NewsHow Molecular Sensors could alleviate the cost and delay of water quality analysis

How Molecular Sensors could alleviate the cost and delay of water quality analysis

Natural water systems are regularly subject to contamination with harmful microorganisms. Sometimes these are natural events that propagate for a short time and subside. However, increasingly these events are exacerbated by the release of sewerage and nutrients into waterways and coastal zones, leading to concerns about the safety and standards of waters used for bathing or to produce food by aquaculture. Globally, these water systems need better management to enable local authorities to control the risk to public health and minimise the impact and cost to the economy.

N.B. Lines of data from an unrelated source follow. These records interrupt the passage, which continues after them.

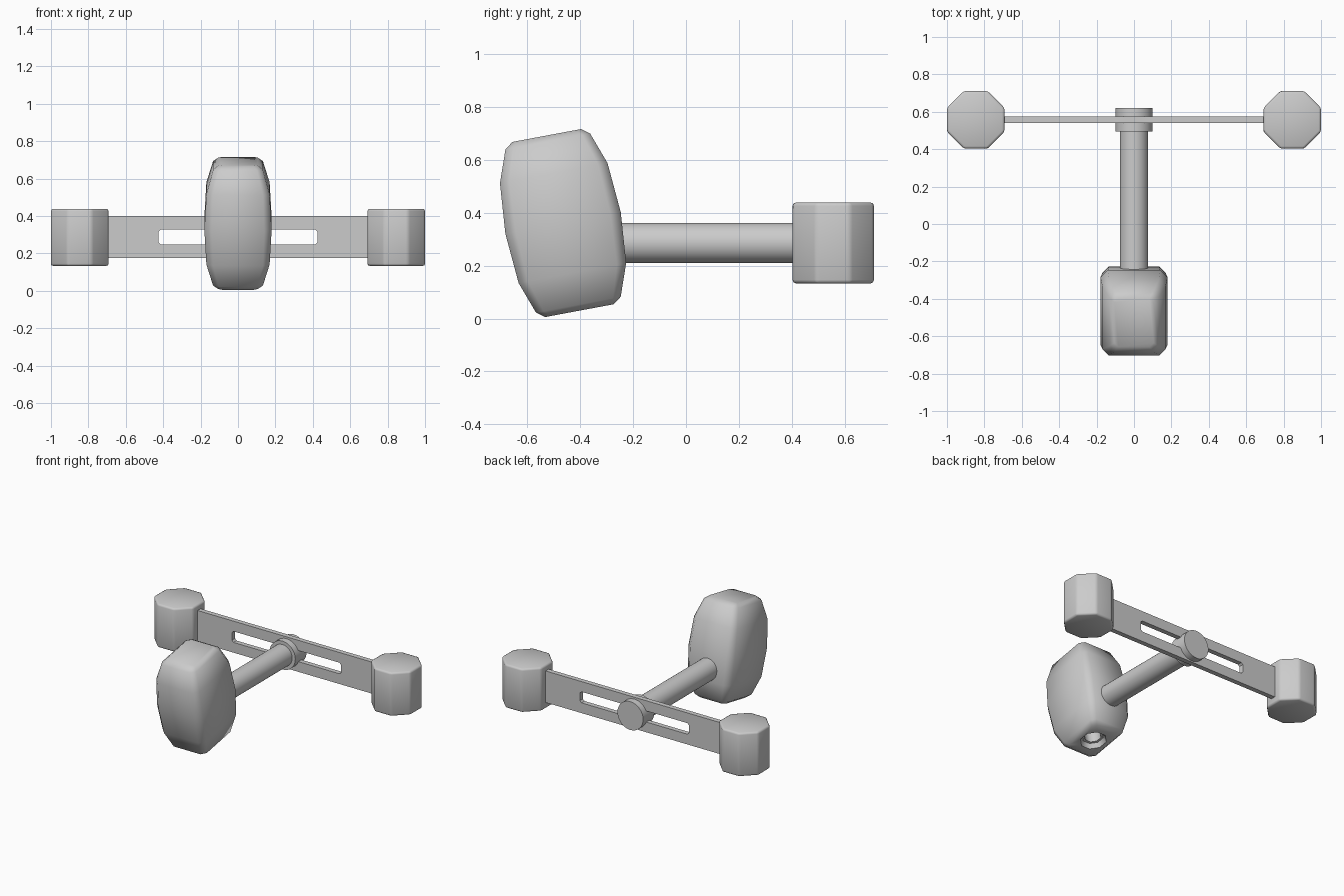
import bpy, bmesh, math
from mathutils import Matrix

if "Cube" in bpy.data.objects:
    bpy.data.objects.remove(bpy.data.objects["Cube"])

AXIS_Z = 0.286   # height of the handle and crossbar
BAR_Y = 0.557    # depth of the crossbar


def add_mesh(name, bm, angle=35):
    bmesh.ops.recalc_face_normals(bm, faces=bm.faces)
    me = bpy.data.meshes.new(name)
    bm.to_mesh(me)
    bm.free()
    ob = bpy.data.objects.new(name, me)
    bpy.context.collection.objects.link(ob)
    smooth(ob, angle)
    return ob


def smooth(ob, angle):
    bpy.ops.object.select_all(action='DESELECT')
    ob.select_set(True)
    bpy.context.view_layer.objects.active = ob
    bpy.ops.object.shade_smooth_by_angle(angle=math.radians(angle))


def chamfered_rect(w, d, c):
    return [(w, d - c), (w - c, d), (c - w, d), (-w, d - c),
            (-w, c - d), (c - w, -d), (w - c, -d), (w, c - d)]


def rod(name, y0, y1, radius, sides=32):
    bm = bmesh.new()
    bmesh.ops.create_cone(bm, cap_ends=True, segments=sides, radius1=radius,
                          radius2=radius, depth=y1 - y0,
                          matrix=Matrix.Rotation(math.pi / 2, 4, 'X'))
    ob = add_mesh(name, bm)
    ob.location = (0, (y0 + y1) / 2, AXIS_Z)
    return ob


# Tilted barrel-shaped head: rings of (height, half width, half depth, chamfer),
# starting inside the stepped socket in the underside
rings = [(-0.22, 0.05, 0.05, 0.029), (-0.305, 0.05, 0.05, 0.029),
         (-0.305, 0.065, 0.065, 0.038), (-0.337, 0.08, 0.08, 0.047),
         (-0.337, 0.105, 0.132, 0.022), (-0.314, 0.133, 0.163, 0.03),
         (-0.192, 0.169, 0.207, 0.036), (0, 0.18, 0.222, 0.04),
         (0.192, 0.169, 0.207, 0.036), (0.314, 0.133, 0.163, 0.03),
         (0.337, 0.105, 0.132, 0.022)]
bm = bmesh.new()
loops = [[bm.verts.new((x, y, z)) for x, y in chamfered_rect(w, d, c)]
         for z, w, d, c in rings]
for a, b in zip(loops, loops[1:]):
    for i in range(8):
        j = (i + 1) % 8
        bm.faces.new((a[i], a[j], b[j], b[i]))
bm.faces.new(loops[0])
bm.faces.new(loops[-1])
head = add_mesh("head", bm, 46)
head.location = (0, -0.465, 0.361)
head.rotation_euler = (math.radians(10.6), 0, 0)

# Handle and the collar that clamps the crossbar
rod("handle", -0.3, 0.56, 0.076)
rod("collar", 0.495, 0.62, 0.1)

# Flat crossbar with a long rounded slot
curve = bpy.data.curves.new("crossbar", 'CURVE')
curve.dimensions = '2D'
curve.fill_mode = 'BOTH'
curve.extrude = 0.017
for w, h, c in ((0.72, 0.111, 0.002), (0.425, 0.039, 0.012)):
    pts = chamfered_rect(w, h, c)
    sp = curve.splines.new('POLY')
    sp.points.add(len(pts) - 1)
    for p, (x, y) in zip(sp.points, pts):
        p.co = (x, y, 0, 1)
    sp.use_cyclic_u = True
bar = bpy.data.objects.new("crossbar", curve)
bpy.context.collection.objects.link(bar)
bar.location = (0, BAR_Y, 0.288)
bar.rotation_euler = (math.pi / 2, 0, 0)
bpy.ops.object.select_all(action='DESELECT')
bar.select_set(True)
bpy.context.view_layer.objects.active = bar
bpy.ops.object.convert(target='MESH')
smooth(bar, 30)

# Octagonal end weights with softened edges
for side, label in ((-1, "left"), (1, "right")):
    bm = bmesh.new()
    r = 0.154 / math.cos(math.pi / 8)
    bmesh.ops.create_cone(bm, cap_ends=True, segments=8, radius1=r, radius2=r,
                          depth=0.306,
                          matrix=Matrix.Rotation(math.pi / 8, 4, 'Z'))
    # keep the flats square to the axes
    if max(v.co.x for v in bm.verts) > 0.16:
        bm.transform(Matrix.Rotation(math.pi / 8, 4, 'Z'))
    bmesh.ops.bevel(bm, geom=bm.edges[:], offset=0.013, segments=2,
                    profile=0.5, affect='EDGES')
    weight = add_mesh(label + "_end_weight", bm, 50)
    weight.location = (side * 0.846, BAR_Y, 0.286)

The AquaBioSens project is contributing new tools that will assist authorities in monitoring the frequency and severity of contamination events for two key groups: Faecal Indicator Bacteria (FIB) that provide probable evidence of the presence of important human pathogens such as Norovirus, and Harmful Algae Bloom Species (HABS) that can overgrow and suffocate aquatic wildlife and produce potent neurotoxic and diarrhetic poisons that enter food supplies. These tools will provide local authorities and regulators with the means to quickly and reliably assess the presence of these species and provide advanced early warning to mitigate their impact.

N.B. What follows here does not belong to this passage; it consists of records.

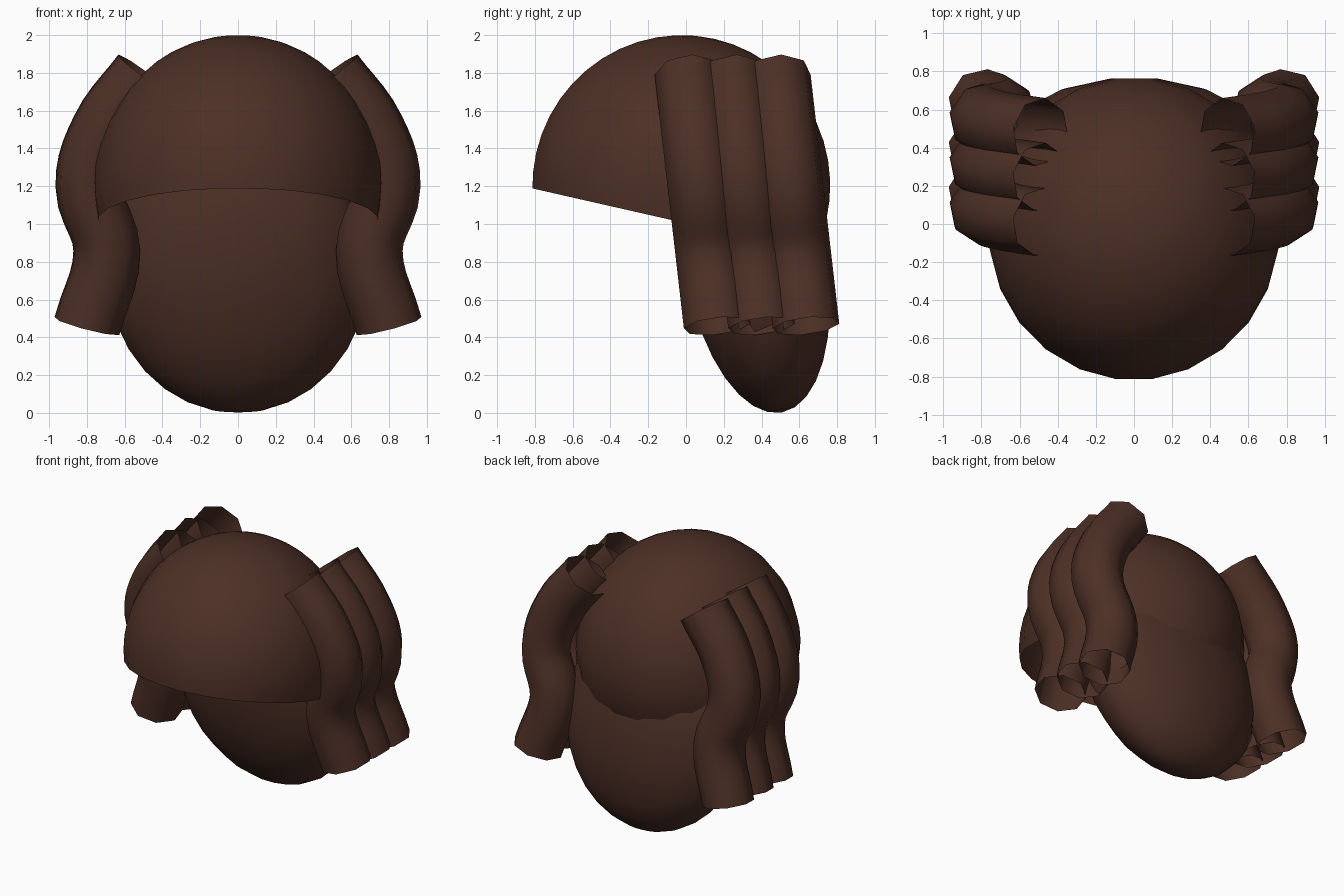
import bpy, bmesh, math
from mathutils import Matrix, Vector

if "Cube" in bpy.data.objects:
    bpy.data.objects.remove(bpy.data.objects["Cube"])

brown = bpy.data.materials.new("dark brown")
brown.diffuse_color = (0.073, 0.029, 0.019, 1)
brown.use_nodes = True
brown.node_tree.nodes["Principled BSDF"].inputs["Base Color"].default_value = brown.diffuse_color


def ball(name, segs, rings, radii, tilt, centre, cut=None):
    """Smooth ellipsoid tilted about x, optionally cut open by a plane."""
    bm = bmesh.new()
    bmesh.ops.create_uvsphere(bm, u_segments=segs, v_segments=rings, radius=1)
    bm.transform(Matrix.Rotation(math.pi / segs, 4, 'Z'))
    if cut:  # near-sphere: tilt first, then scale
        bm.transform(Matrix.Rotation(tilt, 4, 'X'))
        bm.transform(Matrix.Diagonal((*radii, 1)))
    else:
        bm.transform(Matrix.Diagonal((*radii, 1)))
        bm.transform(Matrix.Rotation(tilt, 4, 'X'))
    bm.transform(Matrix.Translation(centre))
    if cut:
        bmesh.ops.bisect_plane(bm, geom=bm.verts[:] + bm.edges[:] + bm.faces[:],
                               plane_co=cut[0], plane_no=cut[1], clear_inner=True)
    for f in bm.faces:
        f.smooth = True
    me = bpy.data.meshes.new(name)
    bm.to_mesh(me)
    bm.free()
    me.materials.append(brown)
    ob = bpy.data.objects.new(name, me)
    bpy.context.collection.objects.link(ob)
    return ob


# Domed cap of hair, open underneath, rim dropping towards the back
t = math.radians(12.8)
ball("hair_cap", 24, 24, (0.765, 0.795, 0.8), -t, (0, -0.025, 1.2),
     (Vector((0, -0.82, 1.19)), Vector((0, math.sin(t), math.cos(t)))))

# Long rounded mass at the back
ball("hair_back", 16, 16, (0.71, 0.38, 0.79), math.radians(10), (0, 0.37, 0.78))

# Wavy open-ended side locks, three on each side
path = [(0.49, 1.79), (0.71, 1.49), (0.79, 1.2), (0.695, 0.86), (0.80, 0.46)]


def lock(name, side, y0):
    cu = bpy.data.curves.new(name, 'CURVE')
    cu.dimensions = '3D'
    cu.bevel_depth = 0.18
    cu.bevel_resolution = 2
    cu.resolution_u = 5
    sp = cu.splines.new('BEZIER')
    sp.bezier_points.add(len(path) - 1)
    for p, (x, z) in zip(sp.bezier_points, path):
        p.co = (side * x, y0 - 0.115 * (z - 0.46), z)
        p.handle_left_type = p.handle_right_type = 'AUTO'
    cu.materials.append(brown)
    ob = bpy.data.objects.new(name, cu)
    bpy.context.collection.objects.link(ob)
    bpy.ops.object.select_all(action='DESELECT')
    ob.select_set(True)
    bpy.context.view_layer.objects.active = ob
    bpy.ops.object.convert(target='MESH')
    bpy.ops.object.shade_smooth()


for label, side in (("right", 1), ("left", -1)):
    for i in range(3):
        lock(f"side_lock_{label}_{i + 1}", side, 0.165 + 0.235 * i)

Why do we need these new tools?

Standard practice for assessing the microbiological composition of a water supply is essentially retrospective.  A water sample is collected and preserved before transport to a laboratory to undergo an expensive and protracted analytical process, which may provide results within a few days. This is expensive, and the delay increases the risk to public health from sudden and stochastic events when those impacted are not given adequate warning. Our new tools focus on the provision of in-field analysis using molecular biological methods that are extremely sensitive and rapid. A water sample is analysed on-the-spot by measuring genetic sequences that correspond to a range of target species that may indicate a risk to public health or local food production. When a threat is detected, samples can be collected and sent to the lab, but meanwhile those impacted can be given and early warning of risk.

The benefit of implementing genetic sensors

Methods to detect and measure genetic sequences have been around for many decades and are used across science and industry to monitor biological systems and processes. Their main advantage is the speed with which a particular target organism can be detected, often within a matter of minutes. Whilst they can be limited in some regards, for example, they require specialist personnel, many of their shortcomings can be addressed with new technology. AquaBioSens partners – the National Oceanography Centre (UK) – have invented a new technology ‘Flexible Fluidics’ that enables genetic analysis to be automated and miniaturised for applications that require portable sensors. We are working with the University of Southampton (UK) and the Foundation for Research and Technology Hellas (Greece) on new methods to directly measure both FIB and HABS, that will be trialled with local authorities in regions susceptible to contamination. This work will provide a better understanding of how these methods and technologies can be integrated with existing statutory water quality monitoring programs in the UK and around the world.  

Author: Jonathan McQuillan



molecular sensors, genetic sensors, public health, aquaculture, costs, food production, harmful algal bloom, safety, bathing, drinking